One of the topics in the recent IFLA newsletter was the role that landscape architects can play in the reconstruction of Japan. Here is an edited extract
This is the third time that Japan has been hit by a huge earthquake since the profession of landscape architecture gained recognition here. The first was the Great Kanto earthquake of 1923; the second was the Hanshi-Awaji earthquake of 1995. After each event, we have picked ourselves up and reconstructed our cities and landscapes from piles of wreckage.
People in the Tohoku region have confronted the natural environment for hundreds of years. For instance, they rerouted a river (R Kitagami) and ran canals along the coast (Teizan canal). These landscapes have developed over time, with careful reading of the power of nature. Old Shrines and ancient passageways were undamaged. On the other hand, those which were built without thorough thought given to nature’s rules and overlooking history, have been washed away.
The current Japanese economic climate is grim and Japan’s decline in the world economy is unavoidable. We have not managed to solve the nuclear plant problems and the burden will surely eat up our current savings. In such a difficult time, IFLA Japan will continue to work with hope and a positive mindset.
The Japanese Institute of Landscape Architecture organised a reconstruction support committee for the Tohoku earthquake and conducted the primary site survey beginning in late April and throughout early May.
The 10 survey teams consisted mainly of experts who belong to universities and surveyed a large area from the coastline inland. This was followed by a meeting on 21 May, in which the survey report and future considerations for reconstruction were discussed.

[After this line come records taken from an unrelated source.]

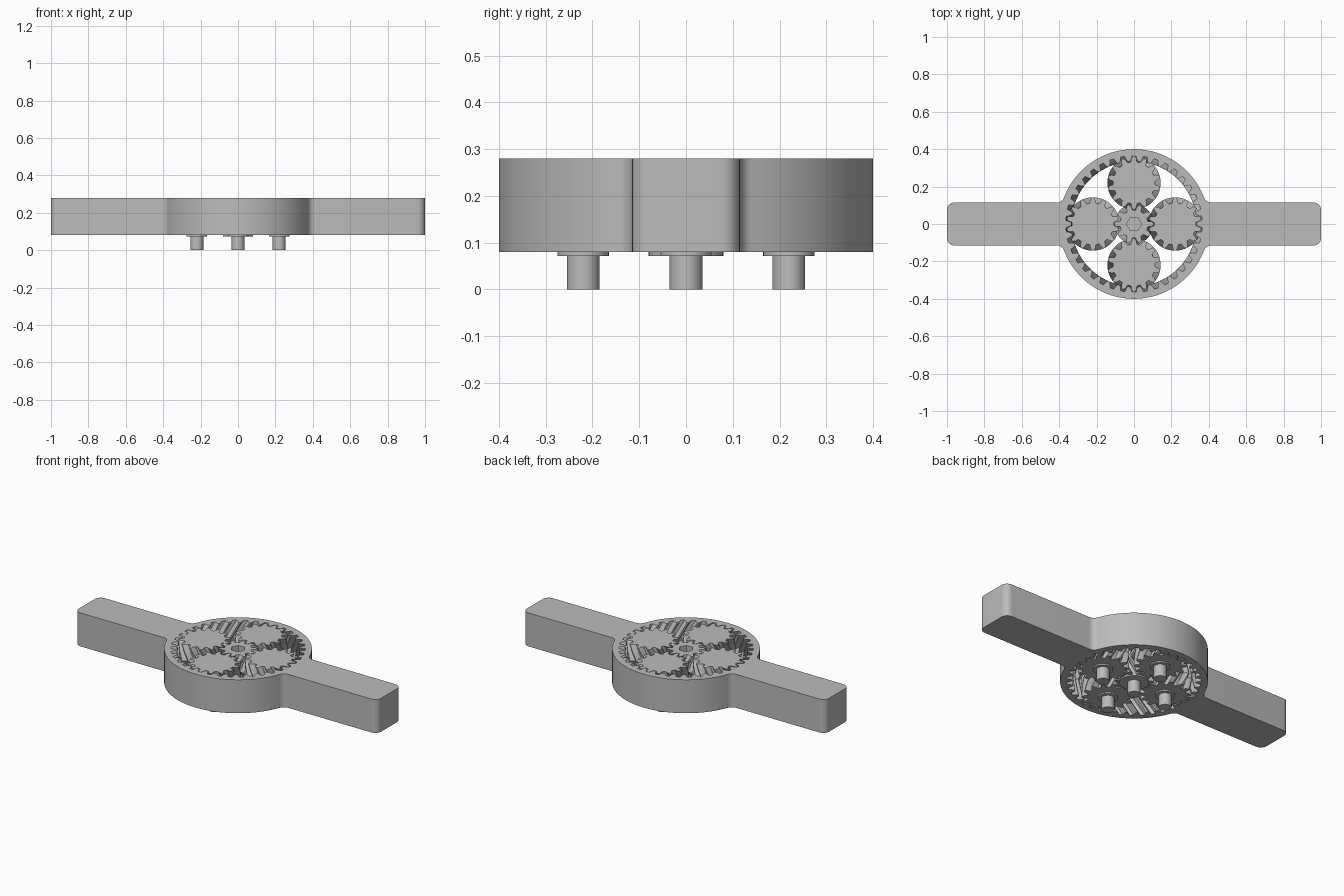
import bpy, bmesh
from math import sin, cos, pi, tau, atan2, sqrt, radians

if "Cube" in bpy.data.objects:
    bpy.data.objects.remove(bpy.data.objects["Cube"])

grey = bpy.data.materials.new("grey_metal")
grey.use_nodes = True
grey.diffuse_color = (0.5, 0.5, 0.5, 1)
grey.node_tree.nodes["Principled BSDF"].inputs["Base Color"].default_value = (0.5, 0.5, 0.5, 1)

BOTTOM, TOP = 0.08, 0.28
ORBIT = 0.22
SUN, PLANET = 10, 14
RING = SUN + 2 * PLANET
MODULE = 2 * ORBIT / (SUN + PLANET)
LAYERS = 12


def finish(name, bm, location=(0, 0, 0)):
    bmesh.ops.recalc_face_normals(bm, faces=bm.faces)
    mesh = bpy.data.meshes.new(name)
    bm.to_mesh(mesh)
    bm.free()
    mesh.materials.append(grey)
    ob = bpy.data.objects.new(name, mesh)
    bpy.context.collection.objects.link(ob)
    ob.location = location
    bpy.ops.object.select_all(action="DESELECT")
    ob.select_set(True)
    bpy.context.view_layer.objects.active = ob
    bpy.ops.object.shade_smooth_by_angle(angle=radians(25))
    return ob


def add_loop(bm, points, z):
    return [bm.verts.new((x, y, z)) for x, y in points]


def wall(bm, lower, upper):
    n = len(lower)
    for i in range(n):
        j = (i + 1) % n
        bm.faces.new((lower[i], lower[j], upper[j], upper[i]))


def cap(bm, *loops):
    """Fill a flat face bounded by one loop, or by an outer loop and a hole."""
    if len(loops) == 1:
        bm.faces.new(loops[0])
        return
    edges = [bm.edges.get((l[i - 1], l[i])) for l in loops for i in range(len(l))]
    bmesh.ops.triangle_fill(bm, edges=edges, use_beauty=True, normal=(0, 0, 1))


def circle(radius, n, phase=0.0):
    return [(radius * cos(tau * i / n + phase), radius * sin(tau * i / n + phase))
            for i in range(n)]


def arc(cx, cy, r, start, end, n):
    angles = [start + (end - start) * i / n for i in range(n + 1)]
    return [(cx + r * cos(a), cy + r * sin(a)) for a in angles]


def tooth_outline(teeth, phase, inward=False):
    pitch = teeth * MODULE / 2
    side = -1 if inward else 1
    profile = [(-0.31, -0.016), (-0.23, 0), (-0.08, 0.014),
               (0.08, 0.014), (0.23, 0), (0.31, -0.016)]
    points = []
    for k in range(teeth):
        for offset, height in profile:
            a = phase + tau * (k + offset) / teeth
            r = pitch + side * height
            points.append((r * cos(a), r * sin(a)))
    return points


def herringbone(bm, teeth, phase, hand, inward=False):
    """Toothed wall that twists one tooth to mid height and back."""
    loops = []
    for i in range(LAYERS + 1):
        u = i / LAYERS
        twist = hand * tau / teeth * (1 - abs(2 * u - 1))
        loops.append(add_loop(bm, tooth_outline(teeth, phase + twist, inward),
                              BOTTOM + (TOP - BOTTOM) * u))
    for lower, upper in zip(loops, loops[1:]):
        wall(bm, lower, upper)
    return loops[0], loops[-1]


def shaft(name, location, flange_radius):
    # Pin with a thin collar under the gear
    bm = bmesh.new()
    steps = [(0.035, 0), (0.035, 0.072), (flange_radius, 0.072), (flange_radius, BOTTOM)]
    loops = [add_loop(bm, circle(r, 40), z) for r, z in steps]
    for lower, upper in zip(loops, loops[1:]):
        wall(bm, lower, upper)
    cap(bm, loops[0])
    cap(bm, loops[-1])
    finish(name, bm, location)


# Housing: round body with two rounded arms and inner teeth
R, HALF, FILLET, CORNER = 0.4, 0.115, 0.04, 0.04
fy = HALF + FILLET
fx = sqrt((R + FILLET) ** 2 - fy ** 2)
theta = atan2(fy, fx)
quarter = arc(1 - CORNER, HALF - CORNER, CORNER, 0, pi / 2, 8)
quarter += arc(fx, fy, FILLET, -pi / 2, theta - pi, 8)
quarter += arc(0, 0, R, theta, pi / 2, 24)[1:]
half = quarter + [(-x, y) for x, y in reversed(quarter[:-1])]
outline = half + [(-x, -y) for x, y in half]
bm = bmesh.new()
inner_low, inner_high = herringbone(bm, RING, 0, 1, inward=True)
outer_low, outer_high = add_loop(bm, outline, BOTTOM), add_loop(bm, outline, TOP)
wall(bm, outer_low, outer_high)
cap(bm, outer_low, inner_low)
cap(bm, outer_high, inner_high)
finish("ring_gear_housing", bm)

# Sun gear with a blind hexagonal socket
bm = bmesh.new()
low, high = herringbone(bm, SUN, 0, -1)
cap(bm, low)
socket_floor = add_loop(bm, circle(0.04, 6), 0.16)
socket_rim = add_loop(bm, circle(0.04, 6), TOP)
wall(bm, socket_floor, socket_rim)
cap(bm, socket_floor)
cap(bm, high, socket_rim)
finish("sun_gear", bm)
shaft("sun_shaft", (0, 0, 0), 0.08)

# Four planet gears, meshing alternately with a gap or a tooth
for i, side in enumerate(("left", "back", "right", "front")):
    a = i * pi / 2
    place = (ORBIT * cos(a), ORBIT * sin(a), 0)
    phase = a if i % 2 else a + pi / PLANET
    bm = bmesh.new()
    low, high = herringbone(bm, PLANET, phase, 1)
    cap(bm, low)
    cap(bm, high)
    finish(side + "_planet_gear", bm, place)
    shaft(side + "_planet_shaft", place, 0.055)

Additionally, after the earthquake, each university’s landscape school voluntarily visited the stricken areas and began their own studies and research on site, making suggestions on reconstruction.